▶ **TASK MATERIAL**:

=======

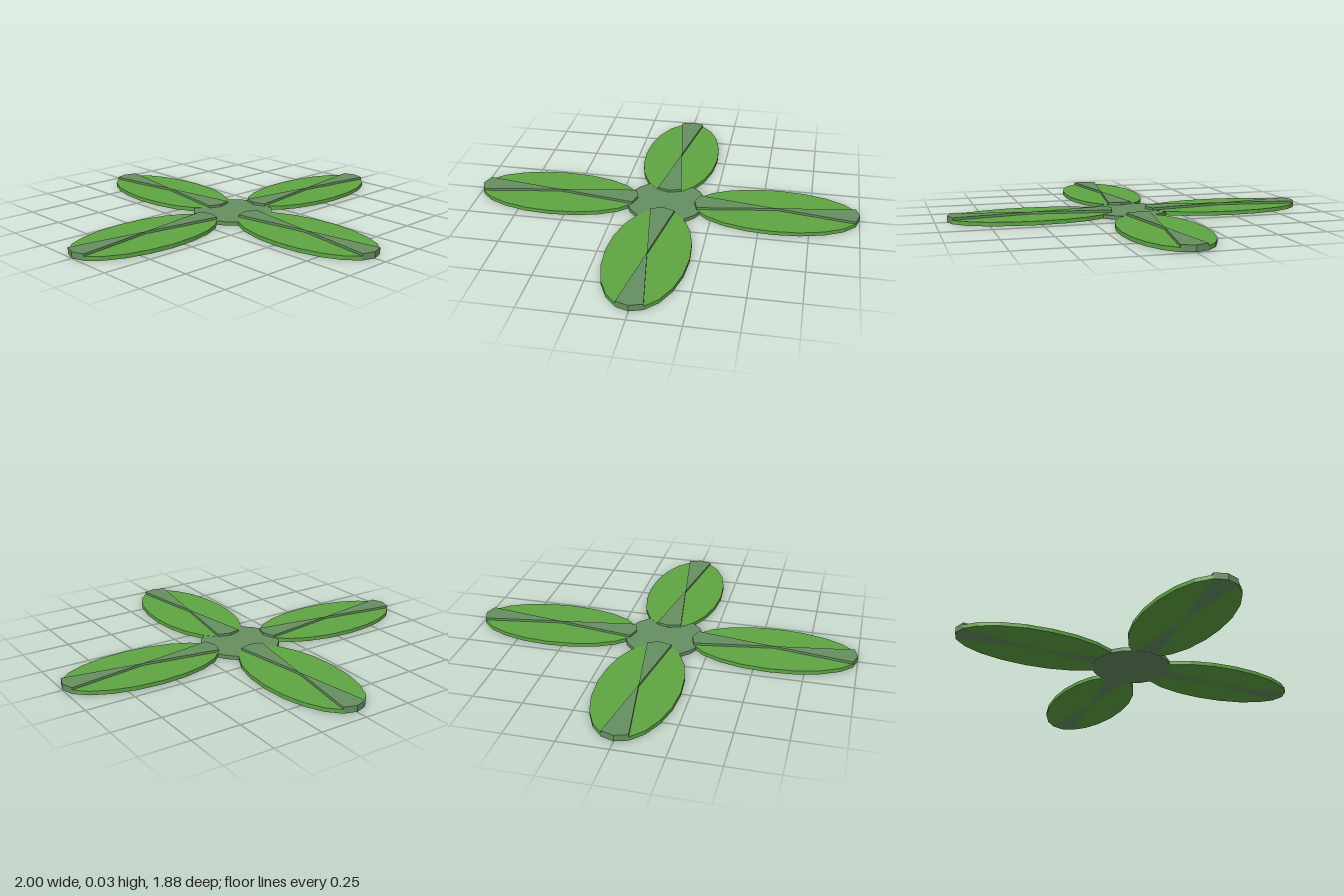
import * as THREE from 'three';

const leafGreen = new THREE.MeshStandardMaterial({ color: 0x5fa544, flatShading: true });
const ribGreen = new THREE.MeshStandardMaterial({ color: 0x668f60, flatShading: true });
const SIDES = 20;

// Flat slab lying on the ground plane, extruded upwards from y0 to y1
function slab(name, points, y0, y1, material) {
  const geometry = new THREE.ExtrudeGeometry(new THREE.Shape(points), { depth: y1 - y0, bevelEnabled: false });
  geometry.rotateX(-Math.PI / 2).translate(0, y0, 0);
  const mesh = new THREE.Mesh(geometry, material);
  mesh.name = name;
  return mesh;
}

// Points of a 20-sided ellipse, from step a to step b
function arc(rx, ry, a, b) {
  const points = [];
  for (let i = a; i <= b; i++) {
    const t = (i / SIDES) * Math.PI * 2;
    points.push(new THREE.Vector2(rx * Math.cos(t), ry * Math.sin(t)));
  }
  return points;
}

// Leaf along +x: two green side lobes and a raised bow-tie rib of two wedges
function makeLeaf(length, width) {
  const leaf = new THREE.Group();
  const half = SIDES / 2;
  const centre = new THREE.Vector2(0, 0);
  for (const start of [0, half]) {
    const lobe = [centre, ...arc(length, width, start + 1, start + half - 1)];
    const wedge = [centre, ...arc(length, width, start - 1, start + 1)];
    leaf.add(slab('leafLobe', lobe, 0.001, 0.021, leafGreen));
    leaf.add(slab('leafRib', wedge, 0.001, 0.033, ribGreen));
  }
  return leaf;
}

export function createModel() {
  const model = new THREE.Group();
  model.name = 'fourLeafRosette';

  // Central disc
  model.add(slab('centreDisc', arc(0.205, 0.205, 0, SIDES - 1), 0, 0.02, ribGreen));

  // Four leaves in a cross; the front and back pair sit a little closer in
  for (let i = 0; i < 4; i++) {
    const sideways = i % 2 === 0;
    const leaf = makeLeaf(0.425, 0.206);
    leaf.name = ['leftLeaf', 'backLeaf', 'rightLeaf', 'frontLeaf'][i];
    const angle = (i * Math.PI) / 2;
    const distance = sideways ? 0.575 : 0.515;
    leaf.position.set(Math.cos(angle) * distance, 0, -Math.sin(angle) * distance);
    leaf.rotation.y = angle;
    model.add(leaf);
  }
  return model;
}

=======

▶ **WHAT IS REQUIRED**: Here the answer is the exact run of lines above, from the line with "return points;" down to the last, and nothing else.

▶ **ANSWER BOX**:
  return points;
}

// Leaf along +x: two green side lobes and a raised bow-tie rib of two wedges
function makeLeaf(length, width) {
  const leaf = new THREE.Group();
  const half = SIDES / 2;
  const centre = new THREE.Vector2(0, 0);
  for (const start of [0, half]) {
    const lobe = [centre, ...arc(length, width, start + 1, start + half - 1)];
    const wedge = [centre, ...arc(length, width, start - 1, start + 1)];
    leaf.add(slab('leafLobe', lobe, 0.001, 0.021, leafGreen));
    leaf.add(slab('leafRib', wedge, 0.001, 0.033, ribGreen));
  }
  return leaf;
}

export function createModel() {
  const model = new THREE.Group();
  model.name = 'fourLeafRosette';

  // Central disc
  model.add(slab('centreDisc', arc(0.205, 0.205, 0, SIDES - 1), 0, 0.02, ribGreen));

  // Four leaves in a cross; the front and back pair sit a little closer in
  for (let i = 0; i < 4; i++) {
    const sideways = i % 2 === 0;
    const leaf = makeLeaf(0.425, 0.206);
    leaf.name = ['leftLeaf', 'backLeaf', 'rightLeaf', 'frontLeaf'][i];
    const angle = (i * Math.PI) / 2;
    const distance = sideways ? 0.575 : 0.515;
    leaf.position.set(Math.cos(angle) * distance, 0, -Math.sin(angle) * distance);
    leaf.rotation.y = angle;
    model.add(leaf);
  }
  return model;
}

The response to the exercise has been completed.